The Rhode Island Supreme Court held that Padilla v. Kentucky, 130 S. Ct. 1473 (2010), only requires advice that a plea would make a defendant eligible for deportation and no prejudice is shown if the defendant could have received a longer sentence at trial than was actually received by pleading. Neufville v. State, 13 A.3d 607 (RI 2011) (Suttell, Goldberg, Flaherty, Robinson, and Indeglia, JJ.). Justice Goldberg wrote the court’s opinion.

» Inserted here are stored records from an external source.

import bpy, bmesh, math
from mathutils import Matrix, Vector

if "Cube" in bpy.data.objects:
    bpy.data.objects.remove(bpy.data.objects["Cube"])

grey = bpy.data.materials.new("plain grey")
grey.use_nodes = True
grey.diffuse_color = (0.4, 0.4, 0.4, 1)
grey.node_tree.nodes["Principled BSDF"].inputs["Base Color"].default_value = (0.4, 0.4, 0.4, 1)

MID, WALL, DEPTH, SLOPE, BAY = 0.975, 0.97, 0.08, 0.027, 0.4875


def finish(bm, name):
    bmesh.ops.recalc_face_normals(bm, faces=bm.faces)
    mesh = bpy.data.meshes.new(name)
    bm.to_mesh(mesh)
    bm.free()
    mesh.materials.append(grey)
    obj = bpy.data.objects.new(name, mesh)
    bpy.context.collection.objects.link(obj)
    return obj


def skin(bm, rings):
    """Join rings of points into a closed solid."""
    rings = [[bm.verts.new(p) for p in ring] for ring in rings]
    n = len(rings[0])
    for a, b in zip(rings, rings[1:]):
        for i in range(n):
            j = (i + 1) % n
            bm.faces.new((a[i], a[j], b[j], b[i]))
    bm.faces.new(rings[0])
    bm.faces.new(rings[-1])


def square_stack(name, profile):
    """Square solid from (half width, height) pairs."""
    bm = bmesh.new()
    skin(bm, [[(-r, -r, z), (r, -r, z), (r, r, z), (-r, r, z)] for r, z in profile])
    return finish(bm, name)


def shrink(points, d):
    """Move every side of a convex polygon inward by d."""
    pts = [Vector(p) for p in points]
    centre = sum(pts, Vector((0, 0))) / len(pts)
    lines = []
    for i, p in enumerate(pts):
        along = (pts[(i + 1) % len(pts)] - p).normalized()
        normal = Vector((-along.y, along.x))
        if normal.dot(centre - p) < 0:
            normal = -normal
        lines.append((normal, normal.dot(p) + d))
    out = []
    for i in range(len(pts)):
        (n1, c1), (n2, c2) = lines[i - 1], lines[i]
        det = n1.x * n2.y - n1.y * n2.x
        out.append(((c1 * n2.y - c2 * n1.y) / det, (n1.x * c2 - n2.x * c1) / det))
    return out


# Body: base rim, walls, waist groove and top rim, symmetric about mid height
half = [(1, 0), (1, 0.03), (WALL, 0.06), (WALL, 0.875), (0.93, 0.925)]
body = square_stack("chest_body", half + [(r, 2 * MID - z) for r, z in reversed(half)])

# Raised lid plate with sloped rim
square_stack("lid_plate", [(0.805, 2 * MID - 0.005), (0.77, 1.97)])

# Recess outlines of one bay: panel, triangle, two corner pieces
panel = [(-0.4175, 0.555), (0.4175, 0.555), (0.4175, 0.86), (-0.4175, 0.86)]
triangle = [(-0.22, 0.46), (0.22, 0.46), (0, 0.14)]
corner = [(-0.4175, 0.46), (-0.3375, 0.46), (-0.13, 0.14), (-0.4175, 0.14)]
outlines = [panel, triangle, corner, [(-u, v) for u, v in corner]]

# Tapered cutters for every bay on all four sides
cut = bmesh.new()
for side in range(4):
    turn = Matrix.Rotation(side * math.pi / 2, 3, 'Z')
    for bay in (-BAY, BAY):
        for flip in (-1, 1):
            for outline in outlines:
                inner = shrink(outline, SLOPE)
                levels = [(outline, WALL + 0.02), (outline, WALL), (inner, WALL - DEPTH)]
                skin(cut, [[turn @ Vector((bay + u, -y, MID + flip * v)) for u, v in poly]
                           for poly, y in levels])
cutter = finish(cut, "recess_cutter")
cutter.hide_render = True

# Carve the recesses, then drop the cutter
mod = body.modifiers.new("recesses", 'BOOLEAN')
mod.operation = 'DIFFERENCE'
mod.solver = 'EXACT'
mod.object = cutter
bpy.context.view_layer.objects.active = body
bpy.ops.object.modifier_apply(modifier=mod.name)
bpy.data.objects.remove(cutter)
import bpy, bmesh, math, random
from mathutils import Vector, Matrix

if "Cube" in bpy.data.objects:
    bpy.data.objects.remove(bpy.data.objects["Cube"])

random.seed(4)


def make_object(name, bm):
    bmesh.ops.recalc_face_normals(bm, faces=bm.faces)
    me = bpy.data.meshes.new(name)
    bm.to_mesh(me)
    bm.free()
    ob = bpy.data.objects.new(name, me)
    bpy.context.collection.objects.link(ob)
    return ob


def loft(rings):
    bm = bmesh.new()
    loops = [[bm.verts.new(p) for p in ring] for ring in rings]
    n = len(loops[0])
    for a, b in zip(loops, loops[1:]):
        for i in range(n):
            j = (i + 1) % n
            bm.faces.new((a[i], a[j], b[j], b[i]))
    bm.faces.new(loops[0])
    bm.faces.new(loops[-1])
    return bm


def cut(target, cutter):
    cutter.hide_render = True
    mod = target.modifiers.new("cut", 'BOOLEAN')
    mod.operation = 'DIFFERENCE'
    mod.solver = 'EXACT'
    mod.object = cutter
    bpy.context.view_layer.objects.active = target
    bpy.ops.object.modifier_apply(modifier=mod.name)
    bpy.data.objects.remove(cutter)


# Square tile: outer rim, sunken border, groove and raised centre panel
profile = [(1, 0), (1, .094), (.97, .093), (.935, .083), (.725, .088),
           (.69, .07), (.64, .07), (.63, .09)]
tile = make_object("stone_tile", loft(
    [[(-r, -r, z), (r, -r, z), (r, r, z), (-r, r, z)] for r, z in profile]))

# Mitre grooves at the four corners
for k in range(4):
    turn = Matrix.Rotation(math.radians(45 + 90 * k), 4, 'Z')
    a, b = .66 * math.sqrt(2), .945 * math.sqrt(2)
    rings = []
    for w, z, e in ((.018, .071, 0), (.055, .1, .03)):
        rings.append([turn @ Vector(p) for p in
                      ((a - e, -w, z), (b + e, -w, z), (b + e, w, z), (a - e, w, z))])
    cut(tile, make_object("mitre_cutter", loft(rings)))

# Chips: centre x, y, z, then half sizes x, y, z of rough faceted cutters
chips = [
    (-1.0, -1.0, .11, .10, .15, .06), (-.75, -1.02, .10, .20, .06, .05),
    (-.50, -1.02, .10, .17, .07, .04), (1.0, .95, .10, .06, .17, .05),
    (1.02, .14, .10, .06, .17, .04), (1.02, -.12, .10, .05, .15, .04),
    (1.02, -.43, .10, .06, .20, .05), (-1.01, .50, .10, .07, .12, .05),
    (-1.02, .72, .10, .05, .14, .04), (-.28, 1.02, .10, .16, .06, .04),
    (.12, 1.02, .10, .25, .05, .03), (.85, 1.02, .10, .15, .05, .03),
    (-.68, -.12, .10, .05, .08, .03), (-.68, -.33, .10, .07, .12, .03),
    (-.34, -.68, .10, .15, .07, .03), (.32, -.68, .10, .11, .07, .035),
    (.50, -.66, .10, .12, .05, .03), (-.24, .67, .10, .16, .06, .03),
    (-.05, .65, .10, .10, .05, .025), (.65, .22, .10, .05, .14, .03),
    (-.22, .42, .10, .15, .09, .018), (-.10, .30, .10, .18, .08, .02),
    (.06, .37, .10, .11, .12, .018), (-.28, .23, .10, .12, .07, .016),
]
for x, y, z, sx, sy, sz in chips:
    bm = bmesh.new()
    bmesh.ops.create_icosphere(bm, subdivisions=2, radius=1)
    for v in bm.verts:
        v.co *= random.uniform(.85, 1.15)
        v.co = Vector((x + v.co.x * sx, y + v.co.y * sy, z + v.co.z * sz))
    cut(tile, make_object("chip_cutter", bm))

This case involved an individual who pleaded nolo contendere to multiple offenses in May 2004. Neufville, 13 A.3d at 609. Neufville, who was born in Liberia but lived in the United States since being two-and-a-half years old, at one time had TPS but “at the time of the pleas, his visa for temporary-protection status had expired, rendering his immigration status questionable.” Neufville, 13 A.3d at 609-610. This is the only decision I’ve seen to date where the court applies Padilla to someone with expired TPS status—effectively making Neufville out of status unless he had a way of late renewing.
Though the court applied Padilla to Neufville’s claim of ineffective assistance of counsel, it had little difficulty concluding that Padilla does not help Neufville. Importantly, the court adopted this reading of Padilla’s advice requirement: “Counsel is not required to inform their clients that they will be deported, but rather that a defendant’s ‘plea would make [the defendant] eligible for deportation.’” Neufville, 13 A.3d at 614 (quoting Padilla, 130 S. Ct. at 1483).
All that defense counsel is required to do, the Rhode Island court seems to suggest, is explain that a conviction will make deportation available to the federal government; defense counsel is not required to predict whether the federal government will actually initiate removal proceedings and, if they do, whether removal will actually result.
It is unclear to me whether this dictate falls into either of the two levels of advice Padilla identifies: “When the law is not succinct and straightforward…, a criminal defense attorney need do no more than advise a noncitizen client that pending criminal charges may carry a risk of adverse immigration consequences. But when the deportation consequence is truly clear…the duty to give correct advice is equally clear.” Padilla, 130 S. Ct. at 1483.
The court does not explain whether the charges facing Neufville clearly led to deportation or not, the preliminary inquiry that is necessary to determine which level of advice is required. As such, figuring out whether the court’s explanation refers to the general advice requirement (“pending criminal charges may carry a risk of adverse immigration consequences”) or the specific advice requirement (“when the deportation consequence is truly clear…the duty to give correct advice is equally clear”) is nothing more than a guess.
The court placed a great deal of weight on the plea attorney’s testimony that Neufville “was well aware of the potential for deportation” as a result of conversations that the attorney had with Neufville. Neufville, 13 A.3d at 613. In addition, the court relied on the trial judge’s admonishment, in accordance with R.I. Gen. L. § 12-12-22, that a plea “may have immigration consequences…” and Neufville’s admission that he knew “that he probably would be deported upon conviction.” Neufville, 13 A.3d at 613. Accordingly, the court concluded that Neufville’s “trial attorney provided him adequate counsel about the possibility of immigration consequences.” Neufville, 13 A.3d at 614.
Despite not needing to determine whether Neufville suffered prejudice (because it had already determined that Neufville’s attorney did not represent him inadequately), the court nonetheless went on to explain that Neufville was not prejudiced by his attorney’s performance. Relying on its earlier decisions, the state supreme court explained “that when counsel has secured a shorter sentence than what the defendant could have received had he gone to trial, the defendant has an almost insurmountable burden to establish prejudice.” Neufville, 13 A.3d at 614 (citing Rodrigues v. State, 985 A.2d 311, 317 (RI 2009)).
Neufville was sentenced to twenty years only 3.5 of which he was required to serve in prison. Had he gone to trial and been convicted he could have faced up to thirty more years (though the court does not specify whether this would have to be served in prison). Consequently, the court was “satisfied that had Neufville proceeded to trial, he ran the risk of receiving a longer sentence than was imposed and therefore has failed to establish prejudice because of his counsel’s alleged ineffective assistance.” Neufville, 13 A.3d at 614.